Since only the total matters, count the lines of these entries containing the word "objects" and write that total alone.

[Records from a dataset]
##############################

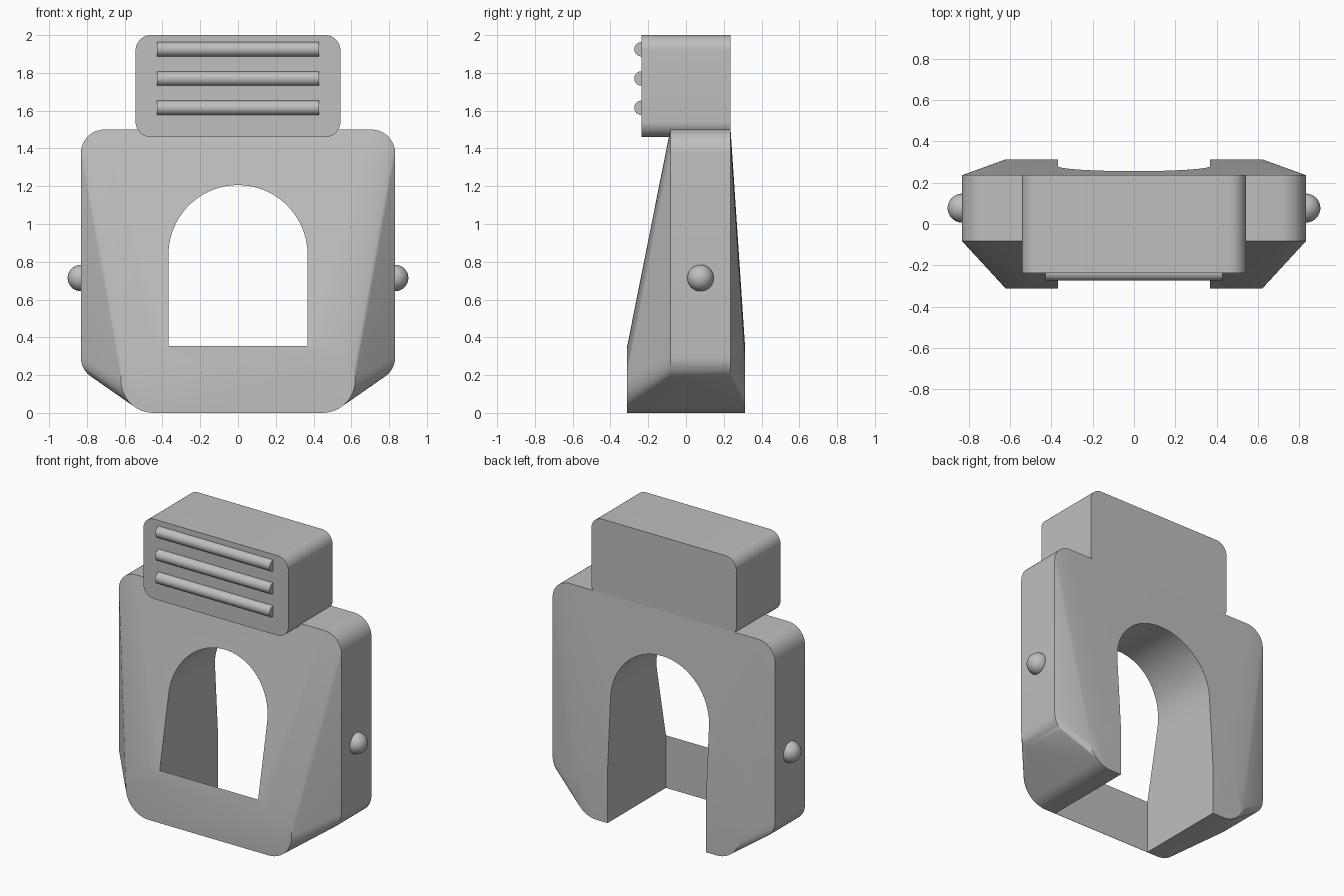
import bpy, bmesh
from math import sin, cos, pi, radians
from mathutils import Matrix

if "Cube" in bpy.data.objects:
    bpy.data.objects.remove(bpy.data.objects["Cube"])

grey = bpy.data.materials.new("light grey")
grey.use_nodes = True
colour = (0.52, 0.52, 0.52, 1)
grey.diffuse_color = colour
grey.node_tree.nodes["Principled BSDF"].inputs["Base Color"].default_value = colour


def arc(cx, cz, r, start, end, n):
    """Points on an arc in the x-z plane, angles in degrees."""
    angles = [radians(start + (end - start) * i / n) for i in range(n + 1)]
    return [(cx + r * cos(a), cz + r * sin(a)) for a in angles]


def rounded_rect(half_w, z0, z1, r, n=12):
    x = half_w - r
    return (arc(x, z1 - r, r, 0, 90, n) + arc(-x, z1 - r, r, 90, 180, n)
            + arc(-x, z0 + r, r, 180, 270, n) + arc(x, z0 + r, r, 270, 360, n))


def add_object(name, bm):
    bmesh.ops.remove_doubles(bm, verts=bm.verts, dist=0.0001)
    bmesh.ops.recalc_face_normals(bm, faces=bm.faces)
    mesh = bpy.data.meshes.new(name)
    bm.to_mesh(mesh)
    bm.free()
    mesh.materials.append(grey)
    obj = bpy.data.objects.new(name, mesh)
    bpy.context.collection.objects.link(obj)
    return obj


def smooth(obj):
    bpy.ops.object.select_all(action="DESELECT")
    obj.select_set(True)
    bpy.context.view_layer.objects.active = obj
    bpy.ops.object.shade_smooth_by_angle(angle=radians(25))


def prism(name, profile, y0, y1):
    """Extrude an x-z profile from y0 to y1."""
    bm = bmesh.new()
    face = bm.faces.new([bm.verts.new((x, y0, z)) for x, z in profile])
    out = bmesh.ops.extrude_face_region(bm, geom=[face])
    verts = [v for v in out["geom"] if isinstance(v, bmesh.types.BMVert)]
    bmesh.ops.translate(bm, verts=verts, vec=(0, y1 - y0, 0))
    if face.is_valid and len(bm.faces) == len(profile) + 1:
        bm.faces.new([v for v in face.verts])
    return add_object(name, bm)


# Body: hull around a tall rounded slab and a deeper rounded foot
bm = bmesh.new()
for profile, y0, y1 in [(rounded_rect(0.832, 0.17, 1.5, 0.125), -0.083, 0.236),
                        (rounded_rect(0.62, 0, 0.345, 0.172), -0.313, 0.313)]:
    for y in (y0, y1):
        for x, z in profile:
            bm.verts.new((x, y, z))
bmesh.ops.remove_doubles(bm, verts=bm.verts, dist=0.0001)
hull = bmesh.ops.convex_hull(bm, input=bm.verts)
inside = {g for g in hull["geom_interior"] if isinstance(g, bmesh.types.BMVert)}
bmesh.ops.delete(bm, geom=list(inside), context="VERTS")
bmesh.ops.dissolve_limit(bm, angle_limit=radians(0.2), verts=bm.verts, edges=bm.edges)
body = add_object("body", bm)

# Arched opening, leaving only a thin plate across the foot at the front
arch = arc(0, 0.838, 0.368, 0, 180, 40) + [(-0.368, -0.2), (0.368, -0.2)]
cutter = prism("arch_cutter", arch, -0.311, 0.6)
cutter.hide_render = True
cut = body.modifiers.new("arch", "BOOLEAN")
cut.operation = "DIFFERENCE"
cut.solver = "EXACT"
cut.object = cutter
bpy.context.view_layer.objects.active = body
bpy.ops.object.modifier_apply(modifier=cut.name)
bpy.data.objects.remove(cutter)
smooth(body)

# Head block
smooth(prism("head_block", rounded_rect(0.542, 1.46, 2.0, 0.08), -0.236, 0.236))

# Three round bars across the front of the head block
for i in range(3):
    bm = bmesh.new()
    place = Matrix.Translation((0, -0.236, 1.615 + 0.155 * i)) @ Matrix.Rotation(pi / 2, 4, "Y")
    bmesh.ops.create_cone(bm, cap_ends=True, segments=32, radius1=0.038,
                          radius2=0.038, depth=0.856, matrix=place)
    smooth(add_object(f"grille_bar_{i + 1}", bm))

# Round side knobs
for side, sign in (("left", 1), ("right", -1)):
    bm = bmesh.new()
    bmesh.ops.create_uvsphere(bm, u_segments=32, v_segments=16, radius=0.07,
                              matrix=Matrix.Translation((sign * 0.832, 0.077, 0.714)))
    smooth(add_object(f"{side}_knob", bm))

##############################

WRITTEN RESPONSE:
7